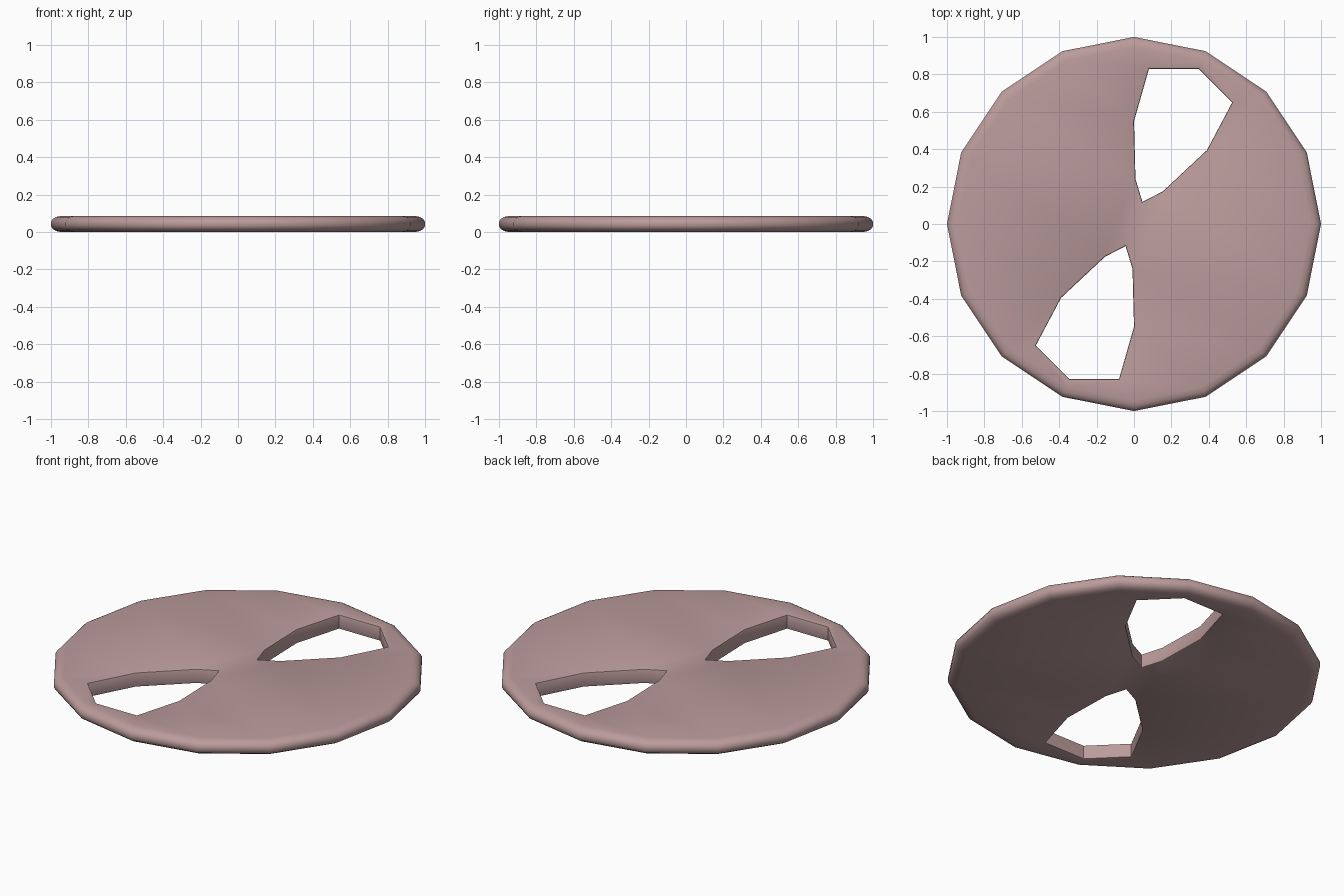
import bpy, bmesh, math
from mathutils import Vector

if "Cube" in bpy.data.objects:
    bpy.data.objects.remove(bpy.data.objects["Cube"])

T = 0.086   # plate thickness
SIDES = 16

# Rounded rim profile (radius, height)
RIM = [(0.945, 0.0), (0.972, 0.005), (0.990, 0.016), (1.0, 0.032),
       (1.0, T - 0.032), (0.990, T - 0.016), (0.972, T - 0.005), (0.945, T)]
# Hole wall profile (outward growth, height)
WALL = [(0.008, 0.0), (0.002, 0.003), (0.0, 0.009),
        (0.0, T - 0.009), (0.002, T - 0.003), (0.008, T)]
HOLE = [(0.08, 0.83), (0.345, 0.83), (0.525, 0.65), (0.39, 0.395),
        (0.155, 0.175), (0.045, 0.118), (0.008, 0.24), (0.0, 0.55)]


def grow(points, d):
    """Offset a clockwise polygon outward by d."""
    out = []
    n = len(points)
    for i in range(n):
        p = Vector(points[i])
        a = (p - Vector(points[i - 1])).normalized()
        b = (Vector(points[(i + 1) % n]) - p).normalized()
        na, nb = Vector((-a.y, a.x)), Vector((-b.y, b.x))
        out.append(p + (na + nb) * (d / (1 + na.dot(nb))))
    return out


def add_wall(bm, rings):
    """Skin stacked rings of (points, z); return bottom and top edge loops."""
    loops = [[bm.verts.new((p[0], p[1], z)) for p in pts] for pts, z in rings]
    n = len(loops[0])
    for lo, hi in zip(loops, loops[1:]):
        for i in range(n):
            j = (i + 1) % n
            bm.faces.new((lo[i], lo[j], hi[j], hi[i]))
    return [[bm.edges.get((l[i], l[(i + 1) % n])) for i in range(n)]
            for l in (loops[0], loops[-1])]


bm = bmesh.new()

# Outer rim
circle = [(math.cos(math.tau * i / SIDES), math.sin(math.tau * i / SIDES))
          for i in range(SIDES)]
bottom, top = add_wall(bm, [([(r * x, r * y) for x, y in circle], z) for r, z in RIM])

# Two holes, the second turned half a circle
for s in (1, -1):
    pts = [(s * x, s * y) for x, y in HOLE]
    b, t = add_wall(bm, [(grow(pts, d), z) for d, z in WALL])
    bottom += b
    top += t

# Flat caps around the holes
for edges, z in ((bottom, -1), (top, 1)):
    bmesh.ops.triangle_fill(bm, use_beauty=True, use_dissolve=False,
                            edges=edges, normal=(0, 0, z))
bmesh.ops.recalc_face_normals(bm, faces=bm.faces[:])

mesh = bpy.data.meshes.new("disc_plate")
bm.to_mesh(mesh)
bm.free()
plate = bpy.data.objects.new("disc_plate", mesh)
bpy.context.collection.objects.link(plate)

# Dusty pink finish
mat = bpy.data.materials.new("dusty_pink")
mat.diffuse_color = (0.50, 0.33, 0.33, 1)
mat.use_nodes = True
mat.node_tree.nodes["Principled BSDF"].inputs["Base Color"].default_value = mat.diffuse_color
mesh.materials.append(mat)

bpy.context.view_layer.objects.active = plate
plate.select_set(True)
bpy.ops.object.shade_smooth_by_angle(angle=math.radians(40))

# Task instructions:
Find where the line with "loops = [[bm.verts.new((p[0], p[1], z))" sits in the material above, then copy exactly from it through the line with "for i in range(SIDES)]". Add no other line.

# Worked solution:
    loops = [[bm.verts.new((p[0], p[1], z)) for p in pts] for pts, z in rings]
    n = len(loops[0])
    for lo, hi in zip(loops, loops[1:]):
        for i in range(n):
            j = (i + 1) % n
            bm.faces.new((lo[i], lo[j], hi[j], hi[i]))
    return [[bm.edges.get((l[i], l[(i + 1) % n])) for i in range(n)]
            for l in (loops[0], loops[-1])]


bm = bmesh.new()

# Outer rim
circle = [(math.cos(math.tau * i / SIDES), math.sin(math.tau * i / SIDES))
          for i in range(SIDES)]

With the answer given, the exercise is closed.